Afghan president sees stability in new NATO relationship
By SLOBODAN LEKIC | STARS AND STRIPES Published: December 1, 2014
BRUSSELS — The coming launch of NATO’s training and advisory mission in Afghanistan will mark a new phase in Kabul’s relationship with the alliance that will bring peace and stability to the country, Afghan President Ashraf Ghani said Monday.
The newly elected president, who was making his first visit in that role to alliance headquarters on Monday, thanked NATO for all it had done for Afghanistan during the combat mission due to end this month.
The alliance first assumed responsibility for security in the country in August 2003. More than 3,400 NATO troops have died and more than 30,000 have been wounded during the ongoing war with Taliban insurgents.
“What brings us together is a compelling phase of mutual interests,” Ghani told NATO Secretary-General Jens Stoltenberg during the welcoming ceremony. “We hope that the new phase will bring stability and prosperity to our people and security to the world.”
NATO foreign ministers are due to meet Tuesday to approve an executive directive that will formally launch the new advisory mission known as Resolute Support.
Afghanistan’s parliament recently ratified two security pacts with the United States and NATO that will provide the legal basis for the new mission.
“We now have in place what we need to move forward with our new mission ... to train, advise and assist the Afghan National Security Forces from Jan. 1, 2015, and build on our common achievements,” Stoltenberg said. He pledged to continue financial support for the Afghan security forces.
The previous administration of President Hamid Karzai had repeatedly delayed concluding the agreements, which do not allow for the prosecution of foreign troops by Afghan courts.
Abdullah Abdullah, the Afghan cabinet’s chief executive, who accompanied Ghani, said that the problem had now been solved and the legal framework for the follow-on mission was complete.
Washington has already pledged nearly 10,000 troops — mainly trainers and advisers — along with a contingent of anti-terrorism forces. NATO is expected to contribute about 2,000 more troops.
NATO officials said a force-generation conference would be held at the alliance’s military headquarters in Mons, Belgium, where member nations will commit the additional forces.
Most alliance countries are expected to pledge troops to the new mission, officials said.
American officials have indicated that the U.S. might commit up to 1,000 more troops to help with the NATO mission, which has fallen short of its manning targets, jeopardizing its postwar plans.

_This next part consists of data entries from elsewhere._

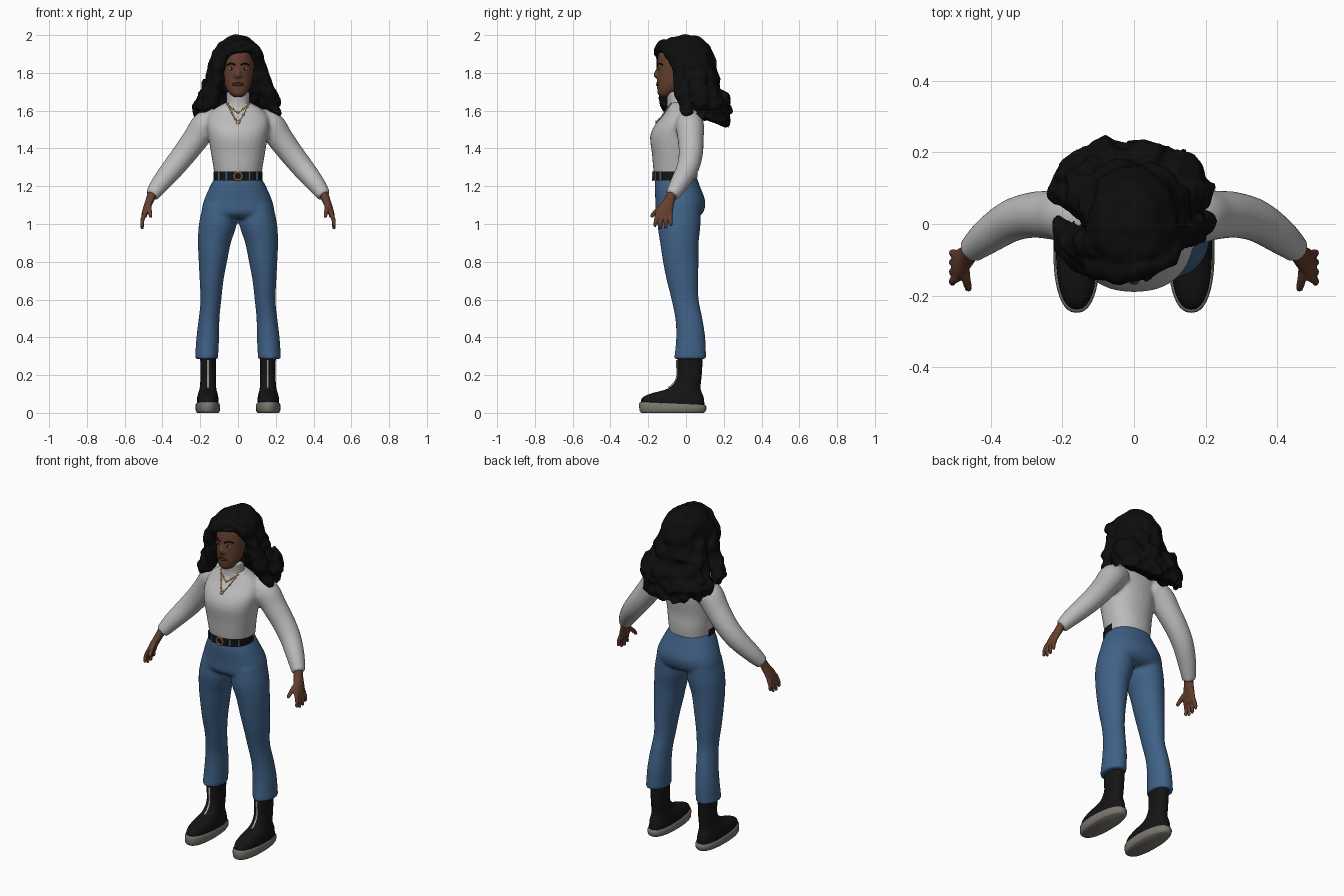
import bpy
import bmesh
import math
import random
from mathutils import Vector, noise

random.seed(4)
if "Cube" in bpy.data.objects:
    bpy.data.objects.remove(bpy.data.objects["Cube"])


def material(name, *rgb):
    mat = bpy.data.materials.new(name)
    mat.use_nodes = True
    mat.diffuse_color = (*rgb, 1)
    shader = mat.node_tree.nodes["Principled BSDF"]
    shader.inputs["Base Color"].default_value = (*rgb, 1)
    shader.inputs["Roughness"].default_value = 0.8
    return mat


HAIR = material("black hair", .004, .004, .004)
SKIN = material("brown skin", .13, .05, .028)
KNIT = material("light grey knit", .5, .5, .5)
DENIM = material("blue denim", .05, .12, .24)
LEATHER = material("black leather", .007, .007, .007)
RUBBER = material("grey rubber", .2, .185, .16)
GOLD = material("gold", .65, .33, .09)
SILVER = material("silver", .5, .5, .5)
EYE_WHITE = material("eye white", .45, .43, .4)
LIP = material("dark lip", .1, .03, .02)


def smooth_rows(rows, steps):
    """Catmull-Rom interpolation through rows of equal length."""
    out = []
    for i in range(len(rows) - 1):
        quad = [rows[max(i - 1, 0)], rows[i], rows[i + 1], rows[min(i + 2, len(rows) - 1)]]
        for s in range(steps):
            t = s / steps
            out.append([b + (c - a) * t / 2 + (a - 2.5 * b + 2 * c - d / 2) * t ** 2
                        + (1.5 * (b - c) + (d - a) / 2) * t ** 3 for a, b, c, d in zip(*quad)])
    return out + [list(rows[-1])]


def skin_rings(bm, rings):
    rings = [[bm.verts.new(p) for p in ring] for ring in rings]
    n = len(rings[0])
    for low, high in zip(rings, rings[1:]):
        for i in range(n):
            j = (i + 1) % n
            bm.faces.new((low[i], low[j], high[j], high[i]))
    bm.faces.new(rings[0])
    bm.faces.new(rings[-1])


def loft(bm, rows, side=1, n=32, steps=4, box=1.0):
    """Level ellipses: x, y, z, x radius, y radius and optional forward tilt."""
    rings = []
    for x, y, z, rx, ry, tilt in smooth_rows([(*r, 0)[:6] for r in rows], steps):
        ring = []
        for i in range(n):
            a = math.tau * i / n
            c, s = math.cos(a), math.sin(a)
            dx = math.copysign(abs(c) ** box, c) * rx
            dy = math.copysign(abs(s) ** box, s) * ry
            ring.append(Vector((side * (x + dx), y + dy, z - tilt * dy)))
        rings.append(ring)
    skin_rings(bm, rings)


def tube(bm, rows, side=1, n=12, steps=4):
    """Round tube through x, y, z, radius."""
    rows = smooth_rows(rows, steps)
    pts = [Vector((side * r[0], r[1], r[2])) for r in rows]
    rings = []
    for i, p in enumerate(pts):
        along = pts[min(i + 1, len(pts) - 1)] - pts[max(i - 1, 0)]
        u = along.orthogonal() if not rings else u - along * u.dot(along) / along.length_squared
        u.normalize()
        v = along.normalized().cross(u)
        angles = [math.tau * k / n for k in range(n)]
        rings.append([p + (u * math.cos(a) + v * math.sin(a)) * rows[i][3] for a in angles])
    skin_rings(bm, rings)


def ball(bm, centre, size):
    made = bmesh.ops.create_uvsphere(bm, u_segments=12, v_segments=8, radius=1)["verts"]
    for v in made:
        v.co = Vector(centre) + v.co * Vector(size)


def finish(name, bm, mat, voxel=0, relax=4):
    """Turn the mesh into an object; voxel blends overlapping pieces."""
    bmesh.ops.recalc_face_normals(bm, faces=bm.faces)
    for f in bm.faces:
        f.smooth = True
    me = bpy.data.meshes.new(name)
    bm.to_mesh(me)
    bm.free()
    me.set_sharp_from_angle(angle=math.radians(50))
    me.materials.append(mat)
    ob = bpy.data.objects.new(name, me)
    bpy.context.scene.collection.objects.link(ob)
    if voxel:
        remesh = ob.modifiers.new("blend", "REMESH")
        remesh.mode, remesh.voxel_size, remesh.use_smooth_shade = "VOXEL", voxel, True
        soften = ob.modifiers.new("soften", "SMOOTH")
        soften.factor, soften.iterations = .5, relax
    return ob


def front_of(ob, x, z, lift=0.0):
    """Point on the front surface of an object."""
    graph = bpy.context.evaluated_depsgraph_get()
    hit, point, *_ = ob.evaluated_get(graph).ray_cast(Vector((x, -1, z)), Vector((0, 1, 0)))
    return (x, (point.y if hit else -.1) - lift, z)


# Jeans: pelvis and two flared legs
bm = bmesh.new()
loft(bm, [(0, -.052, 1.25, .12, .108), (0, -.046, 1.2, .148, .12), (0, -.03, 1.12, .182, .132),
          (0, -.034, 1.06, .19, .125), (0, -.036, 1.03, .15, .09)], box=.9)
LEG = [(.1, -.034, 1.1, .085, .11), (.107, -.037, 1, .1, .114), (.125, -.035, .9, .087, .102),
       (.133, -.028, .8, .075, .094), (.14, -.018, .7, .063, .084), (.143, -.005, .6, .055, .072),
       (.153, .015, .5, .055, .072), (.16, .025, .4, .06, .077), (.167, .022, .285, .061, .085)]
for side in (1, -1):
    loft(bm, LEG, side)
finish("jeans", bm, DENIM, .01)

# Sweater: torso and sleeves
bm = bmesh.new()
loft(bm, [(0, -.052, 1.225, .12, .11), (0, -.055, 1.29, .129, .118), (0, -.06, 1.37, .142, .12),
          (0, -.06, 1.46, .157, .13), (0, -.05, 1.52, .165, .118), (0, -.03, 1.57, .158, .096),
          (0, -.025, 1.61, .125, .075), (0, -.035, 1.645, .062, .058)], box=.9)
SLEEVE = [(.1, .015, 1.555, .06), (.17, .02, 1.525, .075), (.225, .025, 1.45, .069),
          (.285, .025, 1.37, .064), (.345, .008, 1.295, .059), (.41, -.035, 1.215, .05),
          (.457, -.075, 1.15, .037)]
for side in (1, -1):
    tube(bm, SLEEVE, side, n=24)
sweater = finish("sweater", bm, KNIT, .01)

bm = bmesh.new()
loft(bm, [(0, -.038, 1.62, .07, .064), (0, -.042, 1.645, .061, .058), (0, -.045, 1.67, .06, .057),
          (0, -.047, 1.69, .06, .057), (0, -.047, 1.7, .052, .05)])
finish("rolled_collar", bm, KNIT)

# Belt across the front, with loops and buckle
bm = bmesh.new()
loft(bm, [(0, -.053, z, .129, .119) for z in (1.23, 1.277)], n=48, steps=1, box=.9)
bmesh.ops.delete(bm, geom=[v for v in bm.verts if v.co.y > -.03], context="VERTS")
belt = finish("belt", bm, LEATHER)
bm = bmesh.new()
for x in (-.1, -.06, .06, .1):
    tube(bm, [(*front_of(belt, x, z), .006) for z in (1.232, 1.275)], steps=1)
finish("belt_loops", bm, DENIM)
bpy.ops.mesh.primitive_torus_add(location=(0, -.176, 1.253), rotation=(math.pi / 2, 0, 0),
                                 major_radius=.021, minor_radius=.005,
                                 major_segments=24, minor_segments=8)
buckle = bpy.context.object
buckle.name = "buckle"
buckle.data.materials.append(GOLD)

# Boots with soles and zips
for side, label in ((1, "left"), (-1, "right")):
    bm = bmesh.new()
    loft(bm, [(.16, -.07, .035, .058, .168), (.16, -.07, .075, .057, .165),
              (.16, -.053, .1, .052, .14), (.159, -.008, .13, .044, .085),
              (.158, .016, .18, .041, .065), (.158, .02, .24, .041, .066),
              (.158, .02, .32, .043, .066)], side, box=.85)
    boot = finish(label + "_boot", bm, LEATHER)
    bm = bmesh.new()
    loft(bm, [(.16, -.07, 0, .056, .165), (.16, -.07, .012, .064, .176),
              (.16, -.07, .04, .065, .178, .05), (.16, -.07, .05, .06, .172, .05)],
         side, n=40, steps=2, box=.85)
    finish(label + "_sole", bm, RUBBER)
    bm = bmesh.new()
    tube(bm, [(*front_of(boot, side * .158, .13 + .03 * k), .006) for k in range(6)], n=8)
    finish(label + "_zip", bm, SILVER)

# Hands
for side, label in ((1, "left"), (-1, "right")):
    bm = bmesh.new()
    loft(bm, [(.452, -.07, 1.17, .025, .027), (.465, -.088, 1.13, .024, .031),
              (.481, -.106, 1.09, .021, .041), (.495, -.117, 1.05, .016, .044),
              (.497, -.118, 1.035, .012, .036)], side, n=20)
    for k, tip in enumerate((.985, .972, .975, .99)):
        y = -.15 + .022 * k
        tube(bm, [(.492, y, 1.06, .012), (.506, y - .009 + .004 * k, 1.02, .011),
                  (.507, y - .016 + .007 * k, tip, .008)], side)
    tube(bm, [(.475, -.105, 1.105, .015), (.47, -.145, 1.08, .013),
              (.464, -.175, 1.05, .011), (.462, -.183, 1.035, .008)], side)
    finish(label + "_hand", bm, SKIN, .005, 2)

# Head with neck and nose
bm = bmesh.new()
loft(bm, [(0, -.112, 1.672, .02, .022), (0, -.104, 1.688, .043, .045), (0, -.084, 1.72, .063, .069),
          (0, -.066, 1.76, .076, .087), (0, -.052, 1.81, .083, .1), (0, -.045, 1.86, .085, .106),
          (0, -.04, 1.91, .078, .102), (0, -.04, 1.95, .05, .07)])
loft(bm, [(0, -.045, 1.62, .047, .045), (0, -.045, 1.76, .047, .045)], steps=1)
tube(bm, [(0, -.142, 1.835, .01), (0, -.15, 1.81, .012), (0, -.156, 1.79, .016), (0, -.145, 1.777, .014)])
for x in (-.013, .013):
    ball(bm, (x, -.149, 1.784), (.011, .012, .009))
head = finish("head", bm, SKIN, .006, 3)

# Eyes, brows and lips follow the face surface
whites, pupils, brows, lips = (bmesh.new() for _ in range(4))
for side in (1, -1):
    ball(whites, front_of(head, side * .035, 1.823), (.016, .004, .007))
    ball(pupils, front_of(head, side * .035, 1.823, .002), (.006, .004, .007))
    tube(brows, [(*front_of(head, side * x, z), .004)
                 for x, z in ((.014, 1.841), (.035, 1.85), (.058, 1.842))], n=8)
for z, r in ((1.747, .005), (1.737, .007)):
    tube(lips, [(*front_of(head, x * .01, z), r - abs(x) * .0013) for x in range(-3, 4)], n=8)
finish("eye_whites", whites, EYE_WHITE)
finish("pupils", pupils, HAIR)
finish("eyebrows", brows, HAIR)
finish("lips", lips, LIP)

# Necklaces draped over the sweater
bm = bmesh.new()
for drop, beads in ((.045, 4), (.095, 3)):
    chain = []
    for k in range(-8, 9):
        t = k / 8
        chain.append(front_of(sweater, t * .056, 1.635 - drop * (1 - abs(t) ** 1.3), .003))
    tube(bm, [(*p, .0028) for p in chain], n=6, steps=1)
    for p in chain[::beads]:
        ball(bm, p, (.006, .005, .006))
ball(bm, front_of(sweater, 0, 1.537, .003), (.01, .005, .012))
finish("necklaces", bm, GOLD)

# Hair: crown and long mass, opened at the face by tilted rings
bm = bmesh.new()
loft(bm, [(0, 0, 2, .02, .02), (0, -.005, 1.985, .06, .08), (0, -.002, 1.95, .102, .128, .05),
          (0, 0, 1.905, .124, .155, .15), (0, .002, 1.865, .134, .163, .33),
          (0, .045, 1.82, .144, .125, .35), (0, .058, 1.75, .16, .118, .1),
          (0, .075, 1.68, .182, .115, .2), (-.005, .107, 1.62, .203, .107, .4),
          (-.01, .145, 1.56, .185, .08, .45), (-.01, .165, 1.535, .12, .045, .4)], n=56, steps=5)
# Swept front locks framing the face
FRONT_LOCKS = [
    [(.04, -.12, 1.955, .025), (-.04, -.135, 1.925, .033), (-.092, -.118, 1.87, .034),
     (-.112, -.11, 1.79, .036), (-.118, -.11, 1.71, .04), (-.15, -.085, 1.645, .04), (-.2, -.04, 1.59, .02)],
    [(-.1, -.07, 1.92, .03), (-.125, -.06, 1.82, .038), (-.145, -.055, 1.72, .045),
     (-.185, -.03, 1.64, .042), (-.225, 0, 1.58, .018)],
    [(.03, -.125, 1.955, .022), (.08, -.1, 1.92, .03), (.115, -.045, 1.85, .034),
     (.135, -.025, 1.76, .04), (.155, -.015, 1.69, .043), (.185, 0, 1.63, .034), (.205, .02, 1.585, .014)]]
for lock in FRONT_LOCKS:
    tube(bm, lock, n=16)
# Ragged curls round the lower edge
for k in range(19):
    a = math.pi * k / 18
    c, s = math.cos(a), math.sin(a)
    r = random.uniform(.028, .04)
    z = 1.61 - .06 * s + random.uniform(-.012, .012)
    tube(bm, [(.15 * c, .07 + .1 * s, z + .14, r), (.185 * c, .075 + .125 * s, z + .06, r),
              (.2 * c - .008, .07 + .145 * s, z, r * .7),
              (.21 * c - .01, .075 + .15 * s, z - .03, r * .2)], n=10)
# Waves grow stronger towards the ends
for v in bm.verts:
    strength = .012 + .022 * min(max((1.95 - v.co.z) / .35, 0), 1)
    v.co += noise.noise_vector(v.co * 19) * strength
finish("hair", bm, HAIR, .008, 1)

Taliban insurgents, who have launched a spate of attacks in recent months against the Afghan security forces, have said they will continue fighting until all foreign forces leave the country.